Synopsis:

\newcommand{\mycmd}{\@ifstar{\mycmd@star}{\mycmd@nostar}}
\newcommand{\mycmd@nostar}[nostar-num-args]{nostar-body}
\newcommand{\mycmd@star}[star-num-args]{star-body}


Many standard LaTeX environments or commands have a variant with the same name but ending with a star character *, an asterisk. Examples are the table and table* environments and the \section and \section* commands.

When defining environments, following this pattern is straightforward because \newenvironment and \renewenvironment allow the environment name to contain a star. For commands the situation is more complex. As in the synopsis above, there will be a user-called command, given above as \mycmd, which peeks ahead to see if it is followed by a star. For instance, LaTeX does not really have a \section* command; instead, the \section command peeks ahead. This command does not accept arguments but instead expands to one of two commands that do accept arguments. In the synopsis these two are \mycmd@nostar and \mycmd@star. They could take the same number of arguments or a different number, or no arguments at all. As always, in a LaTeX document a command using at-sign @ must be enclosed inside a \makeatletter ... \makeatother block (see \makeatletter & \makeatother).

This example of \@ifstar defines the command \ciel and a variant \ciel*. Both have one required argument. A call to \ciel{night} will return "starry night sky" while \ciel*{blue} will return "starry not blue sky".

\newcommand*{\ciel@unstarred}[1]{starry #1 sky}
\newcommand*{\ciel@starred}[1]{starry not #1 sky}
\newcommand*{\ciel}{\@ifstar{\ciel@starred}{\ciel@unstarred}}


In the next example, the starred variant takes a different number of arguments than the unstarred one.

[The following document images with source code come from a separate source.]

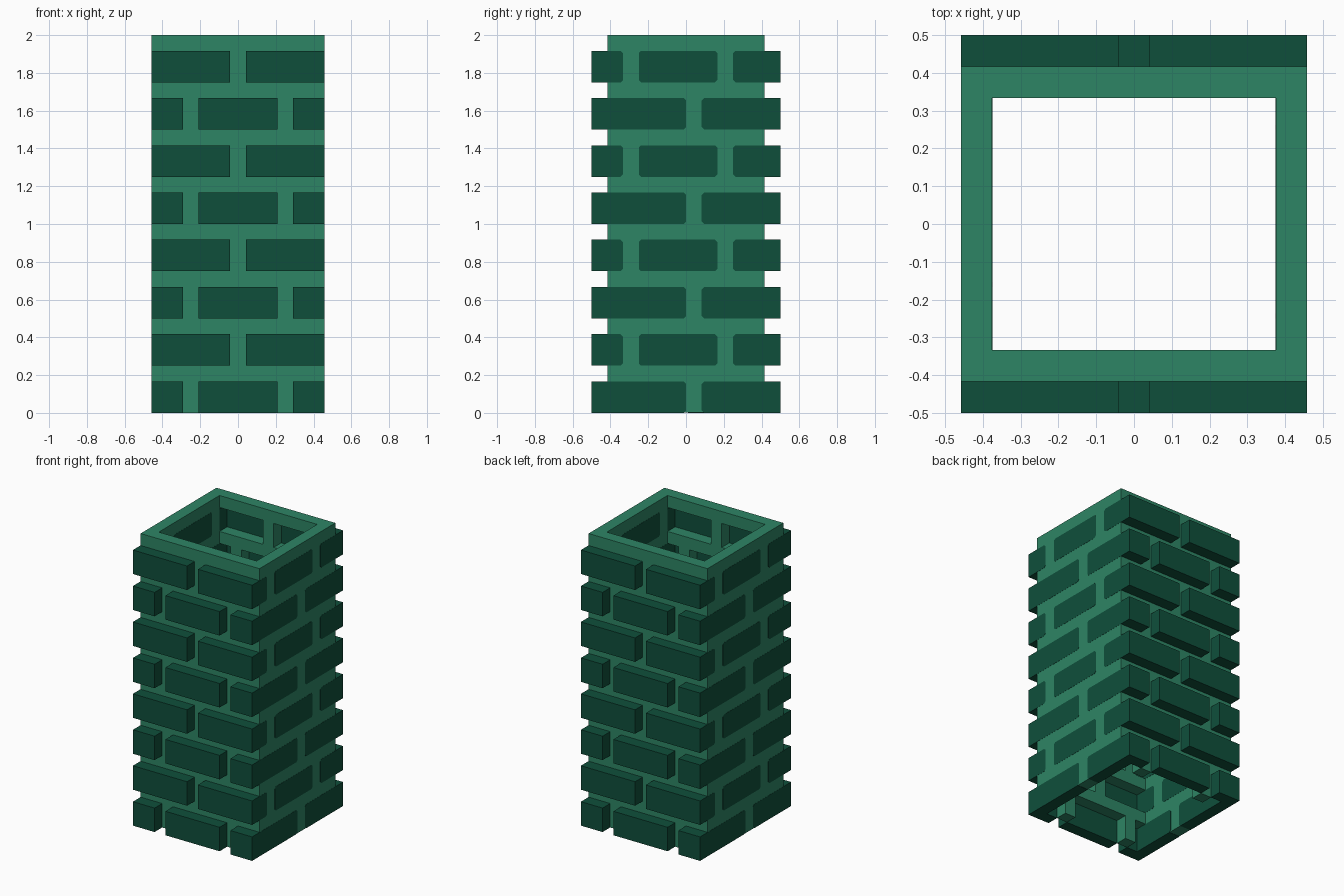
import bpy, bmesh

cube = bpy.data.objects.get("Cube")
if cube:
    bpy.data.objects.remove(cube, do_unlink=True)

U = 1 / 24          # brickwork module
ROWS = 8            # courses, each 4 units of brick and 2 of mortar
INSET = 0.024       # side mortar sits a hair behind the side bricks
CUT = 0.3           # clipped corner size of side bricks


def material(name, color):
    m = bpy.data.materials.new(name)
    m.use_nodes = True
    m.diffuse_color = color
    m.node_tree.nodes["Principled BSDF"].inputs["Base Color"].default_value = color
    return m


brick_mat = material("dark green brick", (0.0048, 0.078, 0.044, 1))
mortar_mat = material("light green mortar", (0.027, 0.235, 0.13, 1))


def prism(bm, outline, x0, x1):
    """Extrude an outline of (y, z) points from x0 to x1."""
    low = [bm.verts.new((x0, y, z)) for y, z in outline]
    high = [bm.verts.new((x1, y, z)) for y, z in outline]
    bm.faces.new(low[::-1])
    bm.faces.new(high)
    n = len(outline)
    for i in range(n):
        j = (i + 1) % n
        bm.faces.new((low[i], low[j], high[j], high[i]))


def box(bm, x0, x1, y0, y1, z0, z1):
    prism(bm, [(y0, z0), (y1, z0), (y1, z1), (y0, z1)], x0, x1)


def side_brick(bm, y0, y1, z0, z1):
    """Flush brick whose corners are clipped where it meets a mortar joint."""
    a = CUT if y0 > -10 else 0
    b = CUT if y1 < 10 else 0
    pts = [(y0 + a, z0), (y1 - b, z0), (y1, z0 + b), (y1, z1 - b),
           (y1 - b, z1), (y0 + a, z1), (y0, z1 - a), (y0, z0 + a)]
    prism(bm, list(dict.fromkeys(pts)), 9, 11)


def finish(name, bm, mat, turn):
    """Scale to size, turn half round for the opposite wall, make the object."""
    for v in bm.verts:
        v.co *= U
        v.co.x *= turn
        v.co.y *= turn
    bmesh.ops.recalc_face_normals(bm, faces=bm.faces)
    me = bpy.data.meshes.new(name)
    bm.to_mesh(me)
    bm.free()
    me.materials.append(mat)
    bpy.context.collection.objects.link(bpy.data.objects.new(name, me))


# Brick spans along each wall, for even and odd courses
FACE = [[(-11, -7), (-5, 5), (7, 11)], [(-11, -1), (1, 11)]]
SIDE = [[(-10, 0), (2, 10)], [(-10, -8), (-6, 4), (6, 10)]]

for face, side, turn in (("front", "left", 1), ("back", "right", -1)):
    bricks, mortar = bmesh.new(), bmesh.new()
    side_bricks, side_mortar = bmesh.new(), bmesh.new()
    for row in range(ROWS):
        z = row * 6
        spans = FACE[row % 2]
        # Projecting bricks, pushed out of their pockets in the mortar
        for x0, x1 in spans:
            box(bricks, x0, x1, -12, -10, z, z + 4)
        # Upright joints and the bed joint above the course
        for (_, x0), (x1, _) in zip(spans, spans[1:]):
            box(mortar, x0, x1, -10, -8, z, z + 4)
        box(mortar, -9 - INSET, 9 + INSET, -10, -8, z + 4, z + 6)
        # Flush side bricks
        for y0, y1 in SIDE[row % 2]:
            side_brick(side_bricks, y0, y1, z, z + 4)
    # Side wall behind the flush bricks
    box(side_mortar, 9 + INSET, 11 - INSET, -10, 10, INSET, ROWS * 6)

    finish(face + "_bricks", bricks, brick_mat, turn)
    finish(face + "_mortar", mortar, mortar_mat, turn)
    finish(side + "_bricks", side_bricks, brick_mat, turn)
    finish(side + "_mortar", side_mortar, mortar_mat, turn)
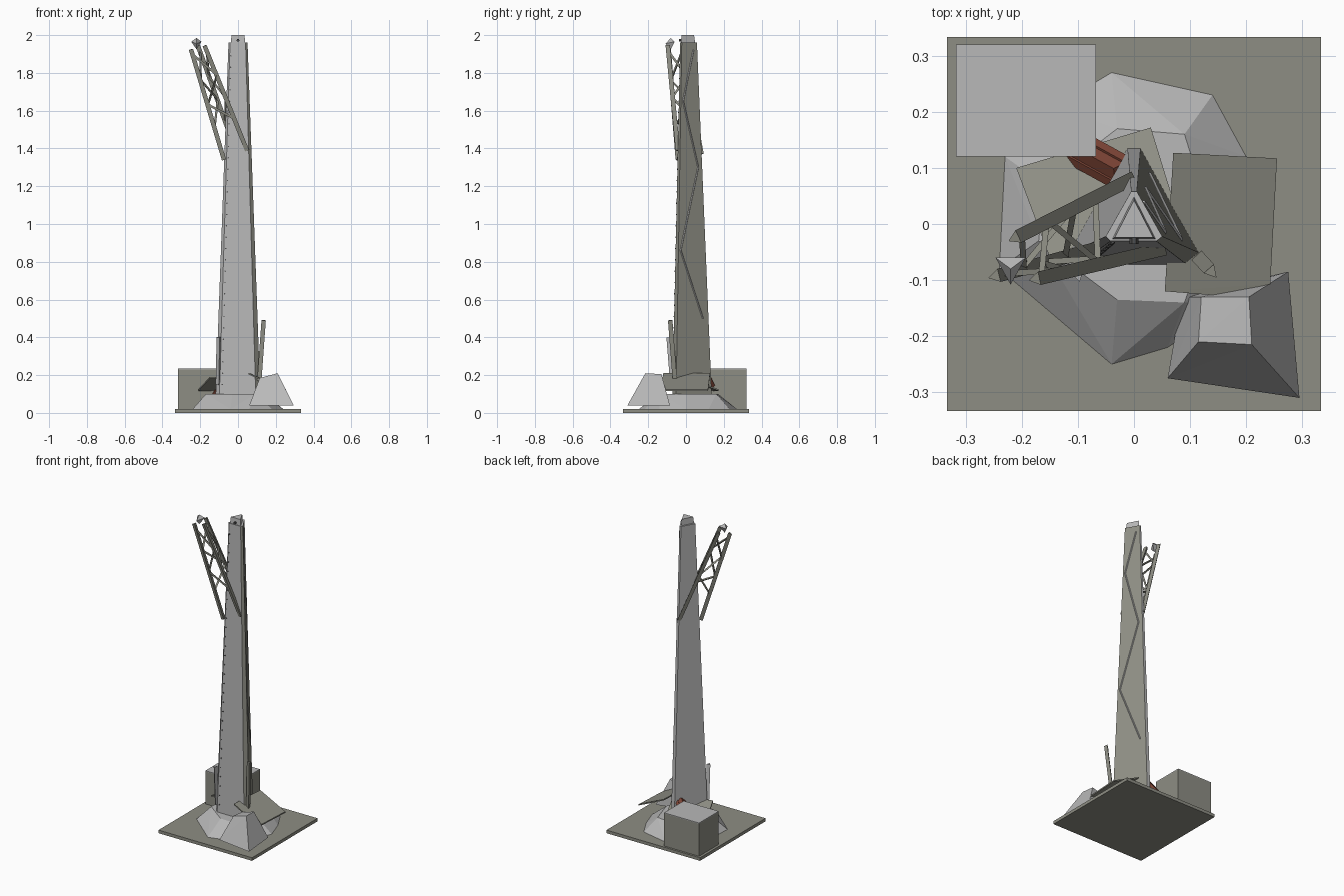
import bpy, bmesh, math
from mathutils import Vector

if "Cube" in bpy.data.objects:
    bpy.data.objects.remove(bpy.data.objects["Cube"])


def material(name, rgb):
    m = bpy.data.materials.new(name)
    m.use_nodes = True
    m.diffuse_color = (*rgb, 1)
    m.node_tree.nodes["Principled BSDF"].inputs["Base Color"].default_value = (*rgb, 1)
    return m


PALE = material("pale concrete", (0.48, 0.48, 0.48))
OLIVE = material("olive grey", (0.27, 0.27, 0.23))
RUST = material("rust", (0.23, 0.065, 0.04))
DARK = material("dark bolt", (0.08, 0.08, 0.08))


def finish(name, bm, *mats):
    bmesh.ops.recalc_face_normals(bm, faces=bm.faces)
    me = bpy.data.meshes.new(name)
    bm.to_mesh(me)
    bm.free()
    for m in mats:
        me.materials.append(m)
    ob = bpy.data.objects.new(name, me)
    bpy.context.collection.objects.link(ob)
    return ob


def hull(name, points, mat):
    """Convex chunk around a few corner points."""
    bm = bmesh.new()
    for p in points:
        bm.verts.new(p)
    bmesh.ops.convex_hull(bm, input=bm.verts)
    bmesh.ops.dissolve_limit(bm, angle_limit=0.02, verts=bm.verts, edges=bm.edges)
    return finish(name, bm, mat)


def loft(bm, rings):
    """Skin closed rings of equal length and cap both ends."""
    loops = [[bm.verts.new(p) for p in r] for r in rings]
    n = len(loops[0])
    for a, b in zip(loops, loops[1:]):
        for i in range(n):
            j = (i + 1) % n
            bm.faces.new((a[i], a[j], b[j], b[i]))
    bm.faces.new(loops[0])
    bm.faces.new(loops[-1])


def bar(name, a, b, radius, mat=OLIVE, sides=3, spin=0.0):
    """Straight prism from point a to point b."""
    a, b = Vector(a), Vector(b)
    rot = (b - a).to_track_quat('Z', 'Y')
    ring = [rot @ Vector((math.cos(t), math.sin(t), 0)) * radius
            for t in (spin + math.tau * i / sides for i in range(sides))]
    bm = bmesh.new()
    loft(bm, [[p + e for p in ring] for e in (a, b)])
    return finish(name, bm, mat)


def box(name, lo, hi, mat):
    return hull(name, [(x, y, z) for x in (lo[0], hi[0])
                       for y in (lo[1], hi[1]) for z in (lo[2], hi[2])], mat)


def slab(name, corners, thick, mat):
    return hull(name, corners + [(x, y, z - thick) for x, y, z in corners], mat)


# Ground plate and equipment box with a pale lid and front panel
box("base_plate", (-0.333, -0.333, 0), (0.333, 0.333, 0.02), OLIVE)
box("equipment_box", (-0.317, 0.12, 0.02), (-0.068, 0.32, 0.229), OLIVE)
box("box_lid", (-0.317, 0.12, 0.229), (-0.068, 0.32, 0.234), PALE)

# Rubble mound
base = [(-0.24, -0.08), (-0.23, 0.12), (-0.14, 0.21), (-0.04, 0.27), (0.14, 0.23),
        (0.2, 0.12), (0.24, 0.0), (0.18, -0.14), (0.06, -0.22), (-0.04, -0.25)]
crown = [(-0.17, -0.03), (-0.16, 0.07), (-0.03, 0.17), (0.09, 0.16),
         (0.14, 0.0), (0.09, -0.14), (-0.03, -0.135)]
hull("rubble_mound", [(x, y, 0.02) for x, y in base]
     + [(x, y, 0.1) for x, y in crown], PALE)

# Broken footing block
hull("footing_block", [
    (0.06, -0.275, 0.04), (0.295, -0.31, 0.04), (0.275, -0.085, 0.04), (0.085, -0.13, 0.04),
    (0.115, -0.21, 0.185), (0.21, -0.215, 0.21), (0.205, -0.13, 0.205), (0.12, -0.13, 0.18)], PALE)

# Fallen slabs leaning on the mound
slab("right_slab", [(0.07, 0.127, 0.21), (0.255, 0.117, 0.125),
                    (0.243, -0.107, 0.125), (0.155, -0.128, 0.165), (0.055, -0.12, 0.212)], 0.008, OLIVE)
slab("left_slab", [(-0.21, 0.1, 0.125), (0.03, 0.172, 0.125),
                   (0.08, 0.01, 0.19), (-0.15, -0.06, 0.19)], 0.008, OLIVE)

# Rusty channel behind the tower: web and two flanges
for part, off, size in (("web", 0.0, 0.026), ("upper_flange", 0.018, 0.012),
                        ("lower_flange", -0.018, 0.012)):
    bar("rusty_beam_" + part, (-0.12 + off * 0.5, 0.145 + off, 0.1),
        (-0.02 + off * 0.5, 0.09 + off, 0.22), size, RUST, 4)

# Tapered tower with cut corners; the back right side and corners are olive
SECTION = [(-0.1, -0.073), (0.095, -0.073), (0.12, -0.053),
           (0.012, 0.138), (-0.012, 0.138), (-0.12, -0.053)]
Z0, Z1, TAPER = 0.05, 1.96, 0.42


def tower_scale(z):
    return 1 + (TAPER - 1) * (z - Z0) / (Z1 - Z0)


def on_tower(x, y, z):
    s = tower_scale(z)
    return (x * s, y * s, z)


bm = bmesh.new()
loft(bm, [[on_tower(x, y, z) for x, y in SECTION] for z in (Z0, Z1)])
tower = finish("tower_shaft", bm, PALE, OLIVE)
for f in tower.data.polygons:
    f.material_index = int(f.normal.x > 0.3)

# Head block with its bolt
head = [(-0.036, -0.025), (0.036, -0.025), (0.0, 0.045)]
bm = bmesh.new()
loft(bm, [[(x * s, y * s, z) for x, y in head] for z, s in ((1.95, 1.1), (2.0, 0.95))])
finish("tower_head", bm, PALE)
bar("head_bolt", (0, -0.02, 1.972), (0, -0.036, 1.972), 0.008, DARK, 6)

# Rivets down the left of the front face
for i in range(30):
    x, y, z = on_tower(-0.086, -0.073, 0.15 + i * 0.06)
    bar("rivet", (x, y + 0.002, z), (x, y - 0.003, z), 0.004, DARK, 6)

# Pale seams zigzagging over the back right face
a, b = Vector(SECTION[2]), Vector(SECTION[3])
zigzag = [(0.82, 0.5), (0.08, 0.86), (0.82, 1.3), (0.12, 1.65), (0.75, 1.92)]
for (t0, za), (t1, zb) in zip(zigzag, zigzag[1:]):
    p, q = a.lerp(b, t0), a.lerp(b, t1)
    bar("wall_seam", on_tower(p.x, p.y, za), on_tower(q.x, q.y, zb), 0.004, PALE, 4)

# Snapped mast leaning out from the tower: three legs and lacing
legs = [((-0.072, -0.045, 1.34), (-0.247, -0.093, 1.925)),
        ((0.05, -0.045, 1.39), (-0.175, -0.098, 1.945)),
        ((-0.005, 0.08, 1.37), (-0.212, -0.025, 1.945))]
for i, (p, q) in enumerate(legs):
    bar(f"mast_leg_{i + 1}", p, q, 0.014, spin=0.5)


def along(i, t):
    return Vector(legs[i][0]).lerp(Vector(legs[i][1]), t)


for i, j in ((0, 1), (1, 2), (2, 0)):
    steps = [(i, 0.95), (j, 0.72), (i, 0.5), (j, 0.3)]
    for (m, t), (n, u) in zip(steps, steps[1:]):
        bar("mast_lacing", along(m, t), along(n, u), 0.007)

# Pointed stub at the mast tip
hull("mast_tip", [(-0.247, -0.06, 1.965), (-0.193, -0.06, 1.965),
                  (-0.22, -0.108, 1.955), (-0.22, -0.08, 1.985), (-0.22, -0.08, 1.925)], PALE)

# Bent stubs by the foot of the tower
bar("right_stub", (0.115, -0.06, 0.17), (0.138, -0.085, 0.49), 0.014, spin=0.5)
bar("left_stub", (-0.105, -0.07, 0.15), (-0.1, -0.09, 0.4), 0.014, PALE, spin=0.5)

With this definition, Agent 007’s My name is \agentsecret*{Bond}, \agentsecret{James}{Bond}.'' is equivalent to entering the commands My name is \textsc{Bond}, \textit{James} textsc{Bond}.''

\newcommand*{\agentsecret@unstarred}[2]{\textit{#1} \textsc{#2}}
\newcommand*{\agentsecret@starred}[1]{\textsc{#1}}
\newcommand*{\agentsecret}{%
\@ifstar{\agentsecret@starred}{\agentsecret@unstarred}}



\NewDocumentCommand\foo{s}{\IfBooleanTF#1
{starred version}%
{unstarred version}%
}